Oh my stars! You know how when I started this blog I said that I wanted to find those books that were the "if you only have time to read one book...read this one" kind of books? (She asks her possibly imaginary, definitely invisible fan base friends.) Well, Shipbreaker by Paolo Bacigalupi is one of those books.
It is the future Gulf Coast and the ocean liners of our time lay like dinosaur skeletons along the coastline, outdated and rusted, relics of the Accelerated Age with its fossil fuels and crude steel. Our protagonist, Nailer, and his crew are shipbreakers, scavengers climbing through the tight ducts and deadly mazes of the monoliths to pull out precious copper wire and anything else of value for their crew bosses, trying to earn quota.
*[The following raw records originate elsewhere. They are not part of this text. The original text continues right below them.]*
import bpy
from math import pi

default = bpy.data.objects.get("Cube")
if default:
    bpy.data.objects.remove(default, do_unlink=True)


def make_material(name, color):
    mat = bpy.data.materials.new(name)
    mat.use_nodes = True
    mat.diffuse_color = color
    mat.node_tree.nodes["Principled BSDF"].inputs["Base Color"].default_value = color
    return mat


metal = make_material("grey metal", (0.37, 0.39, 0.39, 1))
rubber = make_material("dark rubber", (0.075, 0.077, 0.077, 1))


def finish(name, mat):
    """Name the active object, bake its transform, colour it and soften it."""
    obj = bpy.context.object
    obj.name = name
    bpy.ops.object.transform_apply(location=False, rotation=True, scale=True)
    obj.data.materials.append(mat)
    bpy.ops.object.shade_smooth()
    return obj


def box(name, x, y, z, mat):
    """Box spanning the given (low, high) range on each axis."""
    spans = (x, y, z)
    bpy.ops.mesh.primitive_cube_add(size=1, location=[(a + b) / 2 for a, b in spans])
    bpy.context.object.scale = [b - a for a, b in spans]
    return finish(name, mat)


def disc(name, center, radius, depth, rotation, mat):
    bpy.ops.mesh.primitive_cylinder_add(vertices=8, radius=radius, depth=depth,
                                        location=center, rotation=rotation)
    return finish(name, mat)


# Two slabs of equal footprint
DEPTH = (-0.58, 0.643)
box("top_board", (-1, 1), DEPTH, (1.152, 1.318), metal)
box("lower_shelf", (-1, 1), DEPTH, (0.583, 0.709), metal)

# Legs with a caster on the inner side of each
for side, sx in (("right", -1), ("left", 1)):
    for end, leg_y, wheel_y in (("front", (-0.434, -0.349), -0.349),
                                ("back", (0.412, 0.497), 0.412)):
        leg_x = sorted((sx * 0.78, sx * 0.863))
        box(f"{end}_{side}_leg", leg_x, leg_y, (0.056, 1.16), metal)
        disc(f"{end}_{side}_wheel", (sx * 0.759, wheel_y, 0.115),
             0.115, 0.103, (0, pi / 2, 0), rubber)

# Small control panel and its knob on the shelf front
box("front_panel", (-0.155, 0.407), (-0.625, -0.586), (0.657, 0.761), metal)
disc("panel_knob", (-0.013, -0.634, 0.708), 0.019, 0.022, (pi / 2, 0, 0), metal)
It is a harsh existence, a mad struggle for survival in a shanty town of drug addicts and tribe-like crews, where it is every man or woman for themselves and even crew loyalties, though sworn by blood, are never a certainty. It is the only life Nailer has known. On the horizon he can see the clipper ships, shiny and new, travelling to destinations unknown, far away from the life of violence, poverty and pain to which he is accustomed. When he and his crew mate Pima come across a wrecked clipper and find the salvage includes a surviving young "swank," a girl of a high social order with more wealth in one piece of jewelry than they would see in a lifetime, Nailer imagines there might be a way out for him, a chance at a better life. But the risks, dangers and intrigue involved on his journey are more than even he could have imagined.
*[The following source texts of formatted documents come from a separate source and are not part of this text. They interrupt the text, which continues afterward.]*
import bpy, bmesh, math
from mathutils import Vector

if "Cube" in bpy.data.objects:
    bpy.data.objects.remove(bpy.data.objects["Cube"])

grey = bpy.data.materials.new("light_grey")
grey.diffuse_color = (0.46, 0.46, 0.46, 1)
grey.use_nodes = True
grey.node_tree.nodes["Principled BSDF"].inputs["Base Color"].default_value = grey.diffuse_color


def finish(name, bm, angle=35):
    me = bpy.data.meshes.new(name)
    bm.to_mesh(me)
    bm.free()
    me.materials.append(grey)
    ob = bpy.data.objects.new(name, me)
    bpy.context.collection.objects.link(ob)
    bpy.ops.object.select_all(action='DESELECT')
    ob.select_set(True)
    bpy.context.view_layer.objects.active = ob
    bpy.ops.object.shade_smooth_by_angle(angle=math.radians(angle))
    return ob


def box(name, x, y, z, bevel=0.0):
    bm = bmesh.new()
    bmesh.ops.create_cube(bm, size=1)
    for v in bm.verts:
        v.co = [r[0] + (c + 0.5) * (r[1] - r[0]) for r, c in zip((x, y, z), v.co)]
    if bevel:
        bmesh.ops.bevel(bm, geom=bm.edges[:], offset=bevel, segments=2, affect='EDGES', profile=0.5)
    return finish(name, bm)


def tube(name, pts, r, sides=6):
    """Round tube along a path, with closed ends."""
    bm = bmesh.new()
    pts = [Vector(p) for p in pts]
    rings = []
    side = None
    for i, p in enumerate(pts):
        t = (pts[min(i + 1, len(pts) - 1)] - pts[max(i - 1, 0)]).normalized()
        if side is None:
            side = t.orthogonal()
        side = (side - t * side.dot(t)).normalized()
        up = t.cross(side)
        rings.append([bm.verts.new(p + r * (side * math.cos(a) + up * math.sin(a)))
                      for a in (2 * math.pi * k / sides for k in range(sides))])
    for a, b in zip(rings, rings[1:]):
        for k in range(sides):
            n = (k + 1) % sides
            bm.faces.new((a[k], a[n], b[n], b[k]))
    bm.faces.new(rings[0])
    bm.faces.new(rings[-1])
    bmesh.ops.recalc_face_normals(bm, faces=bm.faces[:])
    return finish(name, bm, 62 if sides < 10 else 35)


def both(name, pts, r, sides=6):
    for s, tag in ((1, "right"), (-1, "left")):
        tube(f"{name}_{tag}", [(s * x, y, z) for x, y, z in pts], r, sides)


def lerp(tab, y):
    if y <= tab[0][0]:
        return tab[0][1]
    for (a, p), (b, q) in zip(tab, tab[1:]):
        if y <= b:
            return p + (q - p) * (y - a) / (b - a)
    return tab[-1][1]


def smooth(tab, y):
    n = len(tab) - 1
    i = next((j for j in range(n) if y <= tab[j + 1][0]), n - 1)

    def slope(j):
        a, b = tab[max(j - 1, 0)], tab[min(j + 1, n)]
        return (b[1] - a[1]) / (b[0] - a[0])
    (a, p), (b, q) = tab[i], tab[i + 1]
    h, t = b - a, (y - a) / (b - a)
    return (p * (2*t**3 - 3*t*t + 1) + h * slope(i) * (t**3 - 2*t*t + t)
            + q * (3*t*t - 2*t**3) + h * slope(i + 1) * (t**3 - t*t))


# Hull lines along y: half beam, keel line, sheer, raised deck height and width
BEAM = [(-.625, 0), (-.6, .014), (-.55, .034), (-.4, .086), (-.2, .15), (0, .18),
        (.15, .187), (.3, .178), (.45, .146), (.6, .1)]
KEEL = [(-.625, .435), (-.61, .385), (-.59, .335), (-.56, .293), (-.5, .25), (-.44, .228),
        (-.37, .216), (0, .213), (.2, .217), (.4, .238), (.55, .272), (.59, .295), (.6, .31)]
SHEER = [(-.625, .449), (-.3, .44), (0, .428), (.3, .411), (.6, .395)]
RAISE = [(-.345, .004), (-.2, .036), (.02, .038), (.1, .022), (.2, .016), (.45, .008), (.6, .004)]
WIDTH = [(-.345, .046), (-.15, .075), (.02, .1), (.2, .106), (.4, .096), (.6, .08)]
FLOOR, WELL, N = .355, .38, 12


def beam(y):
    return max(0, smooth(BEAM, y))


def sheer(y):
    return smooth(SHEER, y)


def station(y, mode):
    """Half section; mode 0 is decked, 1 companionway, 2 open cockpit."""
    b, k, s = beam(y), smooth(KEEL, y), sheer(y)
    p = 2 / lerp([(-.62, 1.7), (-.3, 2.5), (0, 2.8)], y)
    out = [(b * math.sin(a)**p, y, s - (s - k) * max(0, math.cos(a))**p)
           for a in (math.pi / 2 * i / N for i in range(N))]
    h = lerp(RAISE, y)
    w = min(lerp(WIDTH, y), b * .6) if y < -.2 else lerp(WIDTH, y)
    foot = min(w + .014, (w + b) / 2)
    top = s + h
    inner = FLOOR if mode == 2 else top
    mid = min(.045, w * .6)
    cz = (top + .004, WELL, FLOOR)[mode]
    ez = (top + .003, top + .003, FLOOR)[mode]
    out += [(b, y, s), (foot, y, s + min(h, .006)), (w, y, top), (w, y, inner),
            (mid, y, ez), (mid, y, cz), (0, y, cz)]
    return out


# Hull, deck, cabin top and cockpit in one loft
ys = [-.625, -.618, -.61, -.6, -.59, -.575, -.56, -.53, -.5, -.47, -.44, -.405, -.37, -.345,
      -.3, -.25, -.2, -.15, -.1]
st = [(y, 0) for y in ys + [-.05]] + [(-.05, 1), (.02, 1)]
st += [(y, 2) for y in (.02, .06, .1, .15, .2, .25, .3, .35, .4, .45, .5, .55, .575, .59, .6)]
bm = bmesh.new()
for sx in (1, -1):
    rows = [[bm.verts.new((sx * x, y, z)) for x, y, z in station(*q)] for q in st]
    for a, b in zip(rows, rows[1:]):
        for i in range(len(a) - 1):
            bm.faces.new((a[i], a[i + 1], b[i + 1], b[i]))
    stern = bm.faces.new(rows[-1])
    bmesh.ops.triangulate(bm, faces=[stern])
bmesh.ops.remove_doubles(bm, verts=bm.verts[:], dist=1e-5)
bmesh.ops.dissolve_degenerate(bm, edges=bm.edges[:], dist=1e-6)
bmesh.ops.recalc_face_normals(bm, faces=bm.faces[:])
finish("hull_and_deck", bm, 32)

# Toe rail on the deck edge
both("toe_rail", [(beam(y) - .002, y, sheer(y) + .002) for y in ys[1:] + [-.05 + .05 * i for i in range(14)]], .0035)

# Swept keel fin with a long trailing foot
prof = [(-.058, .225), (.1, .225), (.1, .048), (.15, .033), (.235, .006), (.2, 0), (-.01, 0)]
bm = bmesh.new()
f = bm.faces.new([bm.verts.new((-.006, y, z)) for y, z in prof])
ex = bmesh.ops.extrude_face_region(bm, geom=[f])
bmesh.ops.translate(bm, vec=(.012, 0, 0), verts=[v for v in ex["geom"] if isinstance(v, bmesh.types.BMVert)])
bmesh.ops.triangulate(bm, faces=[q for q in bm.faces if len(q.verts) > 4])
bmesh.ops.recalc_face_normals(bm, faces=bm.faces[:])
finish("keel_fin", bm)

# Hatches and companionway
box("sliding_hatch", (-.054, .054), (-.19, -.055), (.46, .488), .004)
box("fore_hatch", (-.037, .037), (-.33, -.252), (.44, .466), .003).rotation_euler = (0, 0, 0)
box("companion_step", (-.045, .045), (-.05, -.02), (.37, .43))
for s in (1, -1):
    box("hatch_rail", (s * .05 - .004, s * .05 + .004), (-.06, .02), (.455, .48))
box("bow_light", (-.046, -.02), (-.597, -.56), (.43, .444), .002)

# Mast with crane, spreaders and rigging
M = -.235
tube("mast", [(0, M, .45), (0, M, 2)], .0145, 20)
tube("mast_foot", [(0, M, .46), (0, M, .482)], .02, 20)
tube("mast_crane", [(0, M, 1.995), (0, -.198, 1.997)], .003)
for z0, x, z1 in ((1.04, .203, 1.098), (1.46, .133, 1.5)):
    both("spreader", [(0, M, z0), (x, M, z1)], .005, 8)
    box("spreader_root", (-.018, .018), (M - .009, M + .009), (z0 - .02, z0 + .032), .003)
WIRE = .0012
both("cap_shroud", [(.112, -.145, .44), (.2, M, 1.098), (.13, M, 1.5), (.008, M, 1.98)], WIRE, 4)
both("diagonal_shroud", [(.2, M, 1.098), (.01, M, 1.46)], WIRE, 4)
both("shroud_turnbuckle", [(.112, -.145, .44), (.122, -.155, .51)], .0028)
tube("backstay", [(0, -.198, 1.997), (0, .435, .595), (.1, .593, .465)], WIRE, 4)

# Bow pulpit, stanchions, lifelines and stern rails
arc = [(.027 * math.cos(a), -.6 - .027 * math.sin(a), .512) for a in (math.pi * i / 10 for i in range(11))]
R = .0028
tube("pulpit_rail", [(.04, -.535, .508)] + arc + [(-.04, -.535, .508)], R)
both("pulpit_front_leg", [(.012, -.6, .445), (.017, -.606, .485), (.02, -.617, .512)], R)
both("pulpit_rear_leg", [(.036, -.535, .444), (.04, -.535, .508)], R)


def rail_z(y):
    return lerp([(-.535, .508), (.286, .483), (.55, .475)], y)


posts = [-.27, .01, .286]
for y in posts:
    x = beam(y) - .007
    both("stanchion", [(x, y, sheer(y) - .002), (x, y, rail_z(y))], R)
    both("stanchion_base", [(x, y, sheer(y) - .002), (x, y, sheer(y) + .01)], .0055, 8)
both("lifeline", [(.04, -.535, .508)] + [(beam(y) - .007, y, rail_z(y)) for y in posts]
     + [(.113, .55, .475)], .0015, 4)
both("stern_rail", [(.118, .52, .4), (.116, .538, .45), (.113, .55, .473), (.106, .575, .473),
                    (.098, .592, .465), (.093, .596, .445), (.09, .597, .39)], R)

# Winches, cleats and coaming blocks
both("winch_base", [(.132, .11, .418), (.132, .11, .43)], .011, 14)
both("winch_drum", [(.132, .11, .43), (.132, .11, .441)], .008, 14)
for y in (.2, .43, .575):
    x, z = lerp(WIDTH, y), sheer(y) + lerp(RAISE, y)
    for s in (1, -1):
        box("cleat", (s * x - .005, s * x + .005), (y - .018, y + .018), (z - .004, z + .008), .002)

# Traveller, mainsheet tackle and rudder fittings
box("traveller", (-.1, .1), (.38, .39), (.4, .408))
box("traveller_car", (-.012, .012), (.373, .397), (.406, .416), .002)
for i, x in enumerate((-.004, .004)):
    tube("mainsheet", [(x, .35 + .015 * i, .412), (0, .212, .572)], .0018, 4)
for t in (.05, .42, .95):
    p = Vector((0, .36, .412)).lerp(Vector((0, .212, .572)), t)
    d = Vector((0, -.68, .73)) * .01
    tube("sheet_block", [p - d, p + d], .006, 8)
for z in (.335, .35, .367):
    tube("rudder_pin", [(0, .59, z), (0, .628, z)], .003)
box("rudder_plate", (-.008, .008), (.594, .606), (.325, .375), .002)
When I started this book, I knew it was good. I read a chapter and loved the dystopian setting, the Mad Max-ish feel of the whole thing. But I put it down, waiting for a "good time" to read. A mystical time when I didn't have babies to feed, children to teach, dinner to get on the table. I thought I would sneak in a chapter here and a chapter there between my responsibilities and post-9:00 p.m. narcolepsy. Today my sweet wee Puddle is not feeling well and needing to be held while he naps, so I thought to myself, "Well, this will be a good time to read." By chapter three, I was a goner. Like, throwing hot dogs and Little Debbie snacks at the kids, yes-you-may-use-a-Sharpie-to-do-your-copywork-just-leave-Mummy-alone kind of gone. I didn't just want to keep reading. I needed to. I had to. It was my life's purpose.
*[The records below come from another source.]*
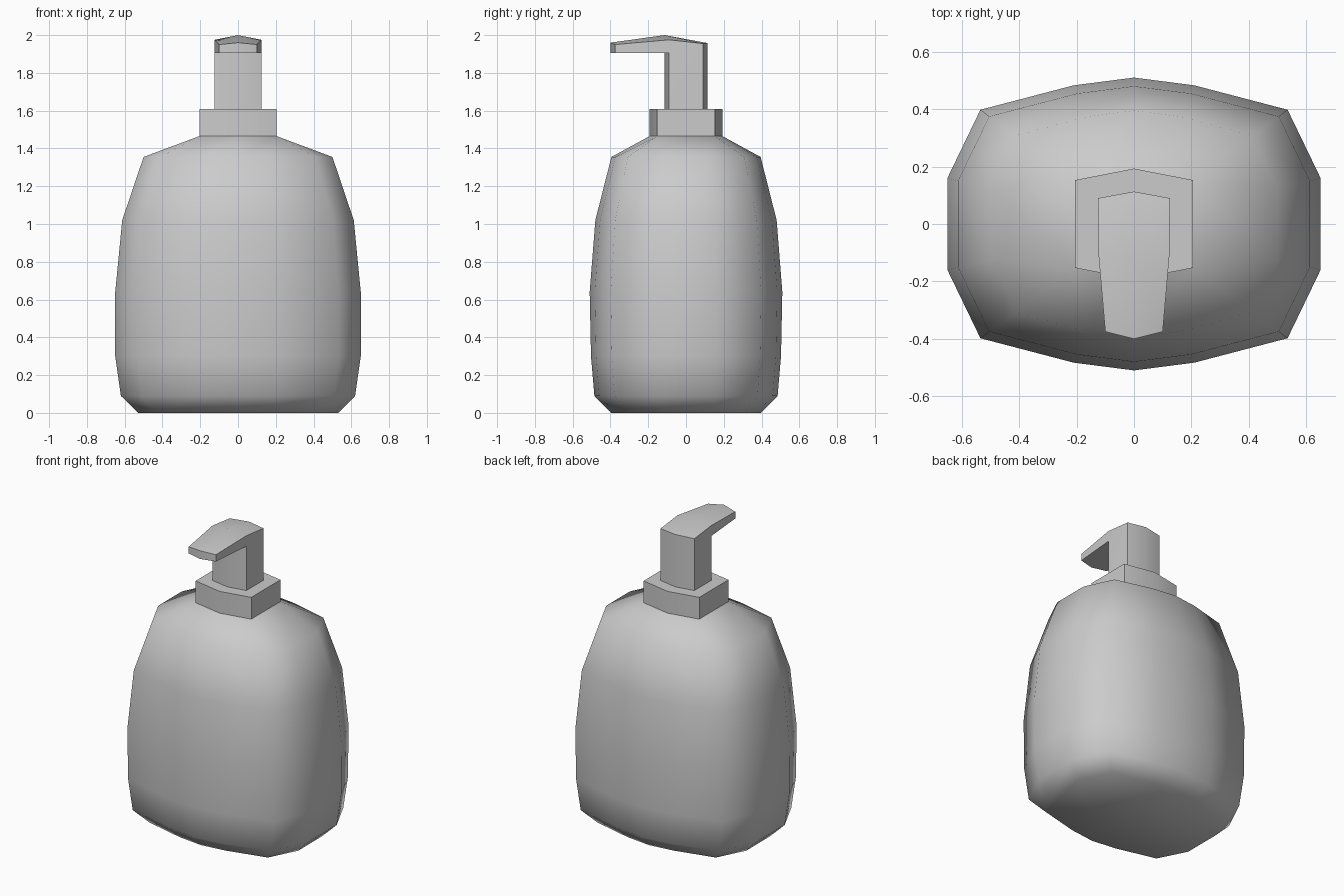
import bpy, bmesh, math

if "Cube" in bpy.data.objects:
    bpy.data.objects.remove(bpy.data.objects["Cube"])


def mirror_outline(quarter):
    """Full outline (counter-clockwise) from +x,+y points ordered from the x side to x = 0."""
    upper = quarter + [(-x, y) for x, y in reversed(quarter[:-1])]
    return upper + [(-x, -y) for x, y in upper]


def loft(bm, rings):
    """Skin between successive rings and cap both ends."""
    loops = [[bm.verts.new(p) for p in r] for r in rings]
    n = len(loops[0])
    for a, b in zip(loops, loops[1:]):
        for i in range(n):
            j = (i + 1) % n
            bm.faces.new((a[i], a[j], b[j], b[i]))
    bm.faces.new(loops[0][::-1])
    bm.faces.new(loops[-1])
    return loops


def finish(bm, name, angle):
    bmesh.ops.remove_doubles(bm, verts=bm.verts, dist=0.0005)
    bmesh.ops.recalc_face_normals(bm, faces=bm.faces)
    mesh = bpy.data.meshes.new(name)
    bm.to_mesh(mesh)
    bm.free()
    ob = bpy.data.objects.new(name, mesh)
    bpy.context.collection.objects.link(ob)
    bpy.ops.object.select_all(action='DESELECT')
    ob.select_set(True)
    bpy.context.view_layer.objects.active = ob
    bpy.ops.object.shade_smooth_by_angle(angle=math.radians(angle))
    return ob


# Bottle: one 14-sided outline scaled up the height, closing to a six-sided neck
body = mirror_outline([(0.65, 0.16), (0.535, 0.398), (0.21, 0.483), (0, 0.51)])
neck = mirror_outline([(0.205, 0.153)] * 3 + [(0, 0.193)])
levels = [(0.0, 0.53, 0.395), (0.09, 0.62, 0.485), (0.30, 0.65, 0.503),
          (0.64, 0.65, 0.51), (1.02, 0.613, 0.48), (1.355, 0.50, 0.395)]
rings = [[(x * hx / 0.65, y * hy / 0.51, z) for x, y in body] for z, hx, hy in levels]
# duplicate neck corners are spread by a hair so the loft can be welded cleanly
rings += [[(x, y, z) for x, y in neck] for z in (1.465, 1.61)]
bm = bmesh.new()
loft(bm, rings)
finish(bm, "bottle", 60)

# Pump: six-sided stem whose top grows forward into a ridged nozzle
stem = mirror_outline([(0.125, 0.09), (0, 0.113)])
top_z = [1.955, 1.958, 1.955, 1.975, 2.0, 1.975]
bm = bmesh.new()
low, mid, top = loft(bm, [[(x, y, 1.61) for x, y in stem],
                          [(x, y, 1.905) for x, y in stem],
                          [(x, y, z) for (x, y), z in zip(stem, top_z)]])
# roof split along the ridge, front of the head opened for the nozzle
bmesh.ops.delete(bm, geom=[bm.faces.get(top), bm.faces.get((mid[3], mid[4], top[4], top[3])),
                           bm.faces.get((mid[4], mid[5], top[5], top[4]))], context='FACES_ONLY')
bm.faces.new((top[0], top[1], top[4], top[5]))
bm.faces.new((top[1], top[2], top[3], top[4]))
tip = [(-0.10, -0.375), (0, -0.40), (0.10, -0.375)]
tip_low = [bm.verts.new((x, y, 1.905)) for x, y in tip]
tip_top = [bm.verts.new((x, y, z)) for (x, y), z in zip(tip, (1.95, 1.96, 1.95))]
for i in range(2):
    bm.faces.new((mid[3 + i], mid[4 + i], tip_low[i + 1], tip_low[i]))
    bm.faces.new((top[3 + i], tip_top[i], tip_top[i + 1], top[4 + i]))
    bm.faces.new((tip_low[i], tip_low[i + 1], tip_top[i + 1], tip_top[i]))
for k, i in ((3, 0), (5, 2)):
    bm.faces.new((mid[k], tip_low[i], tip_top[i], top[k]))
finish(bm, "pump_head", 50)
This book is like The Lord of the Flies, The Island of Dr. Moreau, and Horatio Hornblower had a baby in a post-apocalyptic, quasi-industrial world and it works. Like, really works. All the way. I was engrossed the entire time, always thinking the end of the next chapter would be a good place to stop, always on the edge of my seat and wanting more by the time it arrived. I loved the moral ambiguity of the characters. From the tattooed, scarred shipbreakers to the well-dressed, haughty swanks, the only thing at times distinguishing the "good" guys from the "bad" is a lack of purely evil intention. This story is fast-paced and as rough as the shipbreakers themselves, but it is also well-crafted, imaginative and a really, really good read.